In a beautiful NAMS 2016 article Todos Cuentan: Cultivating Diversity in Combinatorics, Federico Ardila put forward four thoughtful axioms which became a useful foundation for Ardila’s own educational and outreach efforts, and were offered as a pressing call to action for the academic community as a whole. (See also here, and here.)

Here are the axioms

Axiom 1. Mathematical talent is distributed equally among different groups, irrespective of geographic, demographic, and economic boundaries.

Axiom 2. Everyone can have joyful, meaningful, and empowering mathematical experiences.

Axiom 3. Mathematics is a powerful, malleable tool that can be shaped and used differently by various communities to serve their needs.

Axiom 4. Every student deserves to be treated with dignity and respect
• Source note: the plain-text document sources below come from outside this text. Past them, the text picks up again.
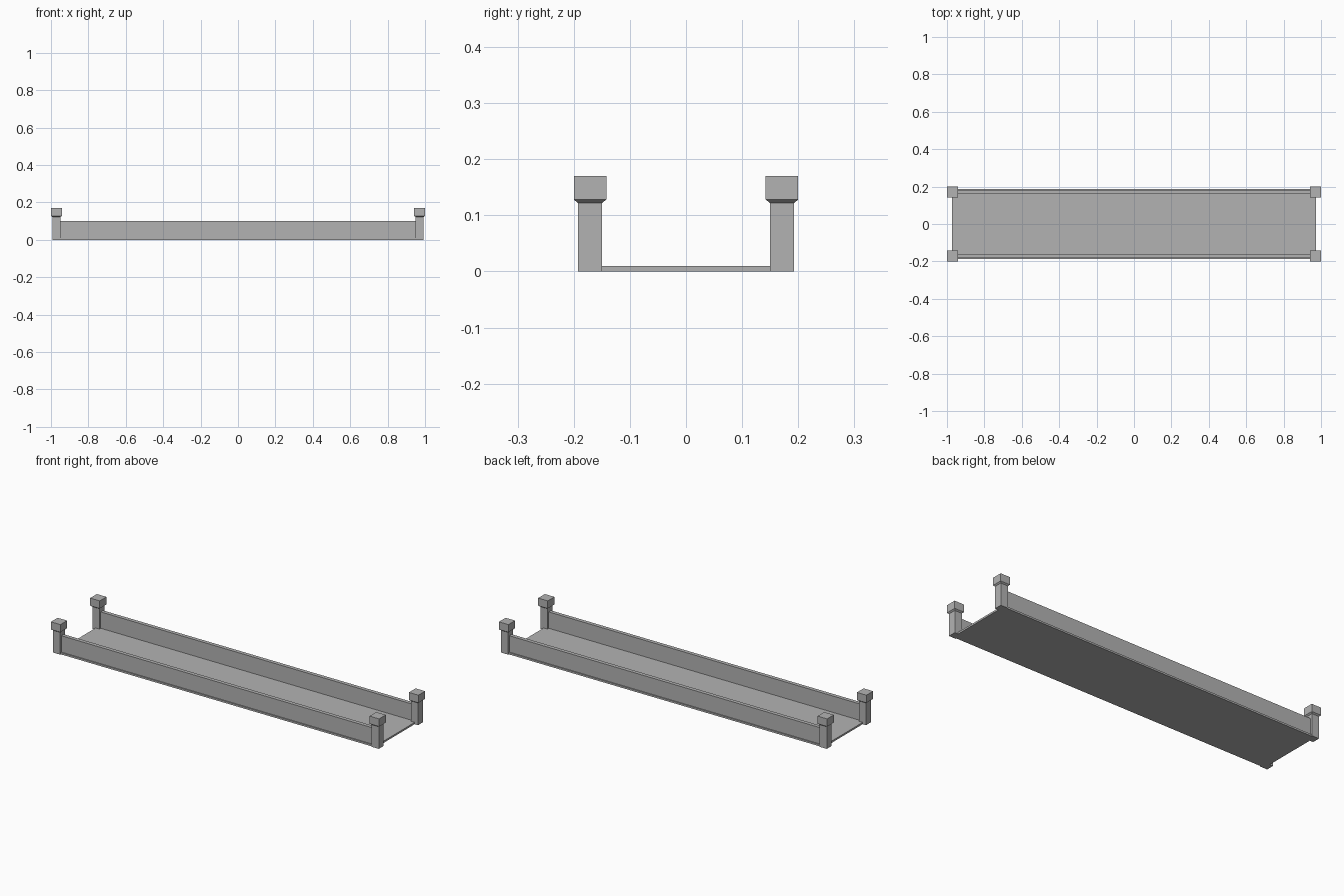
import bpy
import bmesh

cube = bpy.data.objects.get("Cube")
if cube:
    bpy.data.objects.remove(cube, do_unlink=True)

stone = bpy.data.materials.new("grey stone")
stone.use_nodes = True
grey = (0.45, 0.45, 0.45, 1)
stone.diffuse_color = grey
stone.node_tree.nodes["Principled BSDF"].inputs["Base Color"].default_value = grey


def add_object(name, bm):
    bmesh.ops.recalc_face_normals(bm, faces=bm.faces)
    mesh = bpy.data.meshes.new(name)
    bm.to_mesh(mesh)
    bm.free()
    mesh.materials.append(stone)
    obj = bpy.data.objects.new(name, mesh)
    bpy.context.collection.objects.link(obj)
    return obj


def box(name, x, y, z):
    """Box spanning the given (min, max) pairs."""
    bm = bmesh.new()
    bmesh.ops.create_cube(bm, size=1)
    for v in bm.verts:
        v.co = [lo if c < 0 else hi for c, (lo, hi) in zip(v.co, (x, y, z))]
    return add_object(name, bm)


def square_post(name, x, y, profile):
    """Stack of square rings given as (half width, height)."""
    bm = bmesh.new()
    corners = ((-1, -1), (1, -1), (1, 1), (-1, 1))
    rings = [[bm.verts.new((x + a * w, y + b * w, z)) for a, b in corners]
             for w, z in profile]
    for low, high in zip(rings, rings[1:]):
        for i in range(4):
            j = (i + 1) % 4
            bm.faces.new((low[i], low[j], high[j], high[i]))
    bm.faces.new(rings[0][::-1])
    bm.faces.new(rings[-1])
    return add_object(name, bm)


# Deck slab
box("deck", (-0.972, 0.972), (-0.188, 0.188), (0, 0.01))

# Side walls, set in slightly from the deck edge
for side, s in (("front", -1), ("back", 1)):
    box(side + "_wall", (-0.955, 0.955), sorted((s * 0.161, s * 0.182)), (0.01, 0.1))

# Corner posts with flared caps
post_profile = ((0.0215, 0), (0.0215, 0.122), (0.029, 0.128), (0.029, 0.17))
for side, sy in (("front", -1), ("back", 1)):
    for end, sx in (("right", -1), ("left", 1)):
        square_post(f"{side}_{end}_post", sx * 0.971, sy * 0.171, post_profile)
Of course, these axioms extend even further when you replace “mathematics” with other academic areas and also with “art”, “music”, “sport”, “literature” “business” “politics”, etc.

My view is quite close to Federico’s view.

Two remarks: First, I learned from Ardila’s paper, interesting mathematical results that I did not know about. One result is by Anastasia Chavez and Nicole Yamzon about Dehn-Somerville’s relations that we mentioned here several time (I, II, III, IV). Chavaz and Yamzon’s paper is The Dehn-Sommerville Relations and the Catalan Matroid. The Dehn-Somervilles relation asserts that the affine dimension of *f*-vectors of simplicial *d*-polytopes is *[d/2]*. We can ask which *[d/2]* coordinates of the *f* vector determine the other coordinates. (If I had to guess I would have said that every subsets of *[d/2]* coordinates spanned the other coordinates; but this is incorrect.) It turns out that the answer is related to very interesting combinatorics.

Second, I was quite surprised that I came across Ardila’s paper and axioms only now, almost five years after the paper was published. I could certainly referred to Ardila’s axioms had I known about them in a few tedious (while important) discussions on the matter, and in a short (here, shortened further) letter to the NAMS editor that I wrote on the subject in 2019.

Dear editor,

In my opinion, diversity is an important social and academic value, the pursuit of which can also be an important means for academic excellence. One reason we need to pay special attention to diversity is that there are various mechanisms against it, which in and of themselves are harmful to academic life and excellence, such as dominance and, at times, even bullying by members of majority/power groups. On this and other issues, academic institutions have the right and duty to form academic policies and pursue them, and also the obligation to allow free debate about these policies.

—Gil Kalai

Hebrew University of Jerusalem and IDC, Herzliya

(Received November 28, 2019)